[Dataset records]
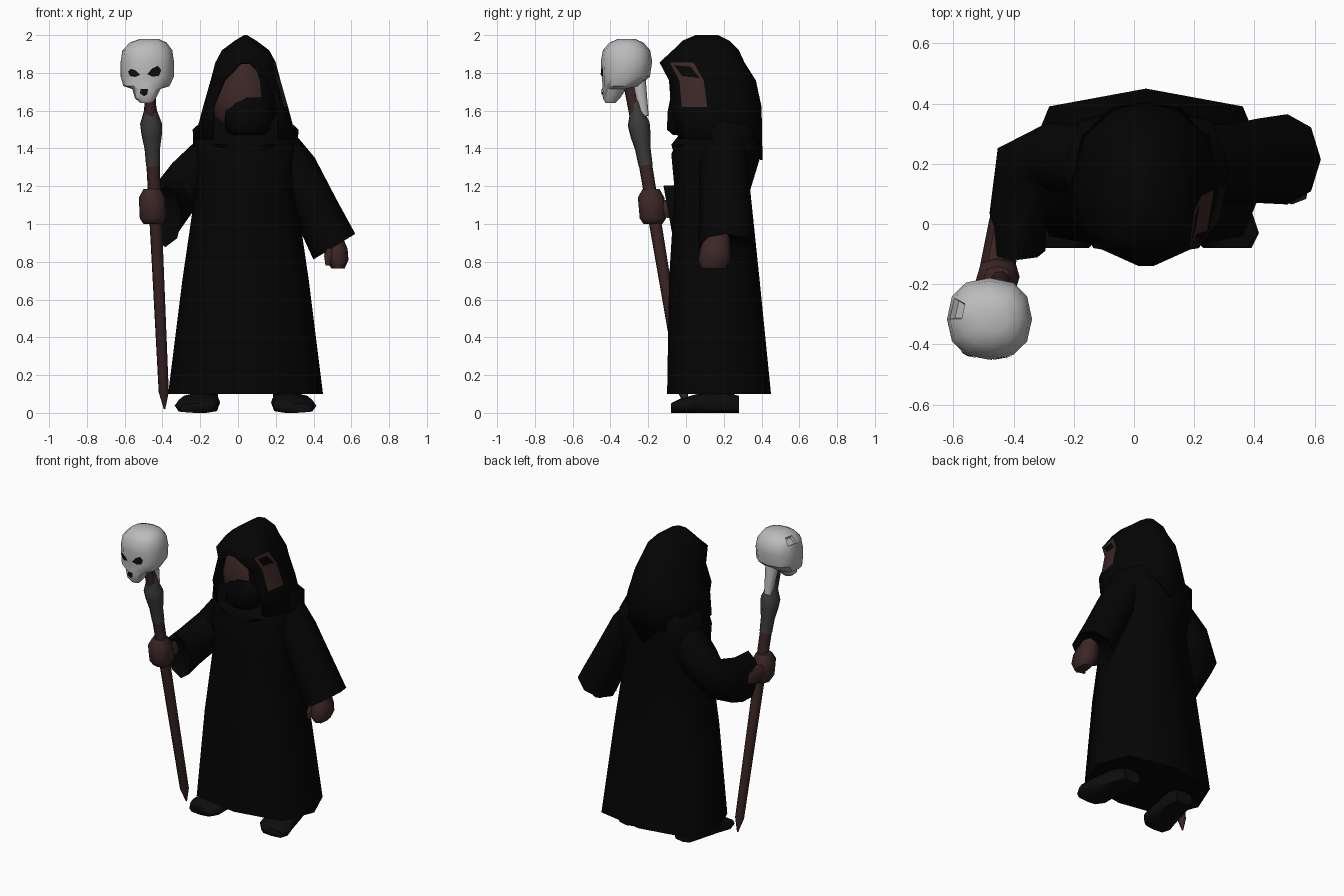
import bpy, bmesh, math
from mathutils import Vector
from mathutils.bvhtree import BVHTree

cube = bpy.data.objects.get("Cube")
if cube:
    bpy.data.objects.remove(cube)

MID = 0.04  # centre line of the body


def material(name, r, g, b):
    m = bpy.data.materials.new(name)
    m.use_nodes = True
    m.diffuse_color = (r, g, b, 1)
    node = m.node_tree.nodes["Principled BSDF"]
    node.inputs["Base Color"].default_value = (r, g, b, 1)
    node.inputs["Roughness"].default_value = 0.9
    return m


CLOTH = material("black cloth", 0.0013, 0.0013, 0.0013)
LEATHER = material("dark leather", 0.004, 0.004, 0.004)
SKIN = material("brown skin", 0.045, 0.02, 0.019)
WOOD = material("dark red wood", 0.042, 0.018, 0.018)
METAL = material("grey metal", 0.045, 0.045, 0.047)
BONE = material("pale bone", 0.5, 0.5, 0.5)


def finish(name, bm, mats, angle=60, rule=None):
    """Turn a bmesh into an object, colouring faces by an optional rule."""
    bmesh.ops.recalc_face_normals(bm, faces=bm.faces)
    if rule:
        for f in bm.faces:
            f.material_index = rule(f.calc_center_median())
    me = bpy.data.meshes.new(name)
    bm.to_mesh(me)
    bm.free()
    for m in mats:
        me.materials.append(m)
    ob = bpy.data.objects.new(name, me)
    bpy.context.collection.objects.link(ob)
    bpy.ops.object.select_all(action="DESELECT")
    ob.select_set(True)
    bpy.context.view_layer.objects.active = ob
    bpy.ops.object.shade_smooth_by_angle(angle=math.radians(angle))
    return ob


def loft(rings, sides=8, axis=(0, 0, 1), square=1.0):
    """Skin rings of (x, y, z, rx, ry[, axis]) into a closed tube."""
    bm = bmesh.new()
    loops = []
    for x, y, z, rx, ry, *own in rings:
        turn = Vector(own[0] if own else axis).to_track_quat("Z", "Y")
        loop = []
        for i in range(sides):
            a = math.tau * i / sides
            c, s = (math.copysign(abs(v) ** square, v) for v in (math.cos(a), math.sin(a)))
            loop.append(bm.verts.new(Vector((x, y, z)) + turn @ Vector((c * rx, s * ry, 0))))
        loops.append(loop)
    for a, b in zip(loops, loops[1:]):
        for i in range(sides):
            j = (i + 1) % sides
            bm.faces.new((a[i], a[j], b[j], b[i]))
    bm.faces.new(loops[0])
    bm.faces.new(loops[-1])
    return bm


# Robe body
finish("robe", loft([
    (MID, 0.175, 0.10, 0.41, 0.275), (MID, 0.15, 0.70, 0.335, 0.24),
    (MID, 0.14, 1.18, 0.265, 0.20), (MID, 0.16, 1.37, 0.275, 0.238),
    (MID, 0.185, 1.50, 0.28, 0.20), (MID, 0.16, 1.62, 0.15, 0.13)],
    8, square=0.7), [CLOTH])

# Hood: open horseshoe sections of (z, half width, front, back, opening)
LEVELS = [(1.45, 0.27, -0.04, 0.405, 0.65), (1.62, 0.225, -0.08, 0.40, 0.78),
          (1.76, 0.185, -0.09, 0.37, 0.62), (1.855, 0.16, -0.14, 0.31, 0.15),
          (1.92, 0.125, -0.07, 0.28, 0.30), (1.97, 0.058, -0.02, 0.23, 0.40),
          (2.00, 0.008, 0.05, 0.17, 0.50)]
HALF = [(0.9, 0.12), (1.0, 0.40), (0.85, 0.76), (0.42, 0.96)]
bm = bmesh.new()
rows = []
for k, (z, w, front, back, gap) in enumerate(LEVELS):
    right = [(-gap, 0)] + [(-u, v) for u, v in HALF]
    section = right + [(0, 1)] + [(-u, v) for u, v in reversed(right)]
    rows.append([bm.verts.new((MID + w * u, front + (back - front) * v,
                               z - (0.11 if k == 0 and v == 1 else 0)))
                 for u, v in section])
for k, (a, b) in enumerate(zip(rows, rows[1:])):
    for i in range(len(a) - 1):
        bm.faces.new((a[i], a[i + 1], b[i + 1], b[i]))
    if k >= 3:  # closed brow above the face opening
        bm.faces.new((a[-1], a[0], b[0], b[-1]))
bm.faces.new(rows[-1])
bmesh.ops.recalc_face_normals(bm, faces=bm.faces)
# Worn brown patch with a dark hole on the left of the hood
patch = [f for f in bm.faces if f.calc_center_median().x > MID + 0.12
         and 1.62 < f.calc_center_median().z < 1.85
         and -0.04 < f.calc_center_median().y < 0.06]
for f in patch:
    f.material_index = 1
upper = [f for f in patch if f.calc_center_median().z > 1.76]
bmesh.ops.inset_individual(bm, faces=upper, thickness=0.027)
for f in upper:
    f.material_index = 0
hood = finish("hood", bm, [CLOTH, SKIN])
shell = hood.modifiers.new("thickness", "SOLIDIFY")
shell.thickness = 0.012

# Head with a partly covered face, and the cloth over mouth and neck
finish("head", loft([
    (MID, 0.08, 1.50, 0.12, 0.09), (MID, 0.06, 1.57, 0.165, 0.13),
    (MID, 0.06, 1.66, 0.17, 0.14), (MID, 0.07, 1.76, 0.15, 0.14),
    (MID, 0.09, 1.87, 0.08, 0.12)], 12), [CLOTH, SKIN],
    rule=lambda c: int(c.x < MID + 0.06 and c.y < 0.08))
finish("face_cloth", loft([
    (MID + 0.01, -0.01, 1.47, 0.08, 0.06), (MID + 0.01, -0.03, 1.50, 0.12, 0.075),
    (MID + 0.02, -0.03, 1.60, 0.13, 0.07), (MID + 0.03, -0.03, 1.67, 0.07, 0.055)], 10), [CLOTH])
finish("collar", loft([
    (MID, 0.07, 1.34, 0.12, 0.13), (MID, 0.06, 1.42, 0.20, 0.145),
    (MID, 0.09, 1.50, 0.16, 0.11)], 10), [CLOTH])

# Sleeves: the right one bends forward, the left one hangs
finish("right_sleeve", loft([
    (-0.13, 0.20, 1.38, 0.13, 0.11, (-1, 0, -0.6)),
    (-0.27, 0.22, 1.225, 0.12, 0.125, (-1, -0.1, -0.8)),
    (-0.35, 0.19, 1.12, 0.12, 0.13, (-0.6, -1, -0.4)),
    (-0.385, 0.03, 1.06, 0.095, 0.15, (-0.1, -1, -0.1)),
    (-0.385, -0.09, 1.04, 0.09, 0.165, (0, -1, -0.18)),
    (-0.39, -0.05, 1.05, 0.065, 0.12, (0, -1, -0.18))], 8), [CLOTH])
finish("left_sleeve", loft([
    (0.21, 0.20, 1.42, 0.13, 0.11, (0.8, 0, -0.6)),
    (0.31, 0.20, 1.28, 0.13, 0.12, (0.6, 0, -0.8)),
    (0.41, 0.21, 1.08, 0.14, 0.122, (0.45, 0, -0.9)),
    (0.51, 0.215, 0.88, 0.15, 0.13, (0.52, 0, -0.85)),
    (0.49, 0.21, 0.92, 0.10, 0.09, (0.52, 0, -0.85))], 8), [CLOTH])

# Hands
finish("right_forearm", loft([
    (-0.435, 0.02, 1.06, 0.045, 0.05), (-0.47, -0.17, 1.09, 0.048, 0.055)],
    6, (0, -1, 0)), [SKIN])
finish("right_fist", loft([
    (-0.45, -0.175, 1.00, 0.05, 0.05), (-0.45, -0.175, 1.03, 0.07, 0.07),
    (-0.455, -0.185, 1.14, 0.07, 0.07), (-0.455, -0.185, 1.185, 0.045, 0.045)],
    8, square=0.75), [SKIN])
finish("left_hand", loft([
    (0.49, 0.17, 0.96, 0.05, 0.06), (0.515, 0.155, 0.87, 0.065, 0.08),
    (0.525, 0.15, 0.81, 0.06, 0.085), (0.53, 0.145, 0.765, 0.035, 0.065)],
    8, square=0.7), [SKIN])
finish("left_thumb", loft([
    (0.49, 0.10, 0.88, 0.02, 0.02), (0.48, 0.085, 0.83, 0.024, 0.02),
    (0.475, 0.085, 0.78, 0.012, 0.012)], 6), [SKIN])

# Shoes and legs
for side, word in ((1, "left"), (-1, "right")):
    def at(offset):
        return MID + side * offset
    finish(word + "_shoe", loft([
        (at(0.21), 0.28, 0.045, 0.065, 0.045), (at(0.22), 0.20, 0.055, 0.085, 0.055),
        (at(0.245), 0.06, 0.05, 0.10, 0.05), (at(0.26), -0.03, 0.038, 0.115, 0.038),
        (at(0.27), -0.08, 0.025, 0.08, 0.025)], 8, (0, -1, 0), 0.6), [LEATHER])
    finish(word + "_leg", loft([
        (at(0.21), 0.19, 0.07, 0.06, 0.065), (at(0.19), 0.17, 0.35, 0.09, 0.09)], 8), [CLOTH])

# Staff, grey collar, and its wooden tip with a bone neck behind
LEAN = (-0.05, -0.165, 1)


def staff_ring(z, r, shift=0):
    return (-0.388 - 0.047 * z, 0.005 - 0.167 * z + shift, z, r, r, LEAN)


def staff_part(name, profile, mat, shift=0):
    finish(name, loft([staff_ring(z, r, shift) for z, r in profile], 8), [mat])


staff_part("staff", [(0.02, 0.004), (0.11, 0.028), (0.70, 0.032), (1.33, 0.037)], WOOD)
staff_part("staff_collar", [(1.31, 0.039), (1.40, 0.043), (1.47, 0.056), (1.53, 0.061),
                            (1.60, 0.036), (1.65, 0.030)], METAL)
staff_part("staff_tip", [(1.57, 0.031), (1.78, 0.036)], WOOD, -0.012)
staff_part("bone_neck", [(1.57, 0.026), (1.66, 0.034), (1.79, 0.046)], BONE, 0.035)

# Skull
skull = loft([
    (-0.485, -0.40, 1.640, 0.030, 0.025), (-0.49, -0.395, 1.665, 0.055, 0.045),
    (-0.485, -0.38, 1.715, 0.075, 0.064), (-0.485, -0.345, 1.730, 0.122, 0.097),
    (-0.48, -0.318, 1.780, 0.141, 0.127), (-0.48, -0.315, 1.860, 0.141, 0.136),
    (-0.48, -0.315, 1.920, 0.132, 0.125), (-0.475, -0.315, 1.960, 0.098, 0.09),
    (-0.47, -0.315, 1.980, 0.050, 0.045)], 12, square=0.85)
bmesh.ops.recalc_face_normals(skull, faces=skull.faces)
# Dent in the crown
crown = Vector((-0.57, -0.28, 1.94))
dent = min(skull.faces, key=lambda f: (f.calc_center_median() - crown).length)
bmesh.ops.inset_individual(skull, faces=[dent], thickness=0.008, depth=-0.018)
surface = BVHTree.FromBMesh(skull)


def socket(name, x, z, outline):
    """Thin dark plate laid on the front of the skull."""
    bm = bmesh.new()

    def drop(dx, dz):
        hit = surface.ray_cast(Vector((x + dx, -2, z + dz)), Vector((0, 1, 0)))[0]
        return bm.verts.new(hit + Vector((0, -0.006, 0)))
    hub = drop(0, 0)
    rim = [drop(dx, dz) for dx, dz in outline]
    for i, v in enumerate(rim):
        bm.faces.new((hub, v, rim[(i + 1) % len(rim)]))
    finish(name, bm, [LEATHER])


EYE = [(-0.04, -0.012), (-0.015, 0.018), (0.016, 0.032), (0.034, 0.01), (0.022, -0.02), (-0.01, -0.026)]
socket("left_eye_socket", -0.44, 1.805, EYE)
socket("right_eye_socket", -0.553, 1.798, [(-dx * 0.85, dz * 0.75) for dx, dz in reversed(EYE)])
socket("nose_hole", -0.497, 1.70, [(-0.022, -0.008), (-0.018, 0.014), (0.02, 0.016), (0.018, -0.012), (0, -0.024)])
finish("skull", skull, [BONE], 35)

# [WHAT YOU SHOULD DO]
Check each line of the entries, and copy the ones that contain "word".

# [SOLUTION FOR THIS PROBLEM]
for side, word in ((1, "left"), (-1, "right")):
    finish(word + "_shoe", loft([
    finish(word + "_leg", loft([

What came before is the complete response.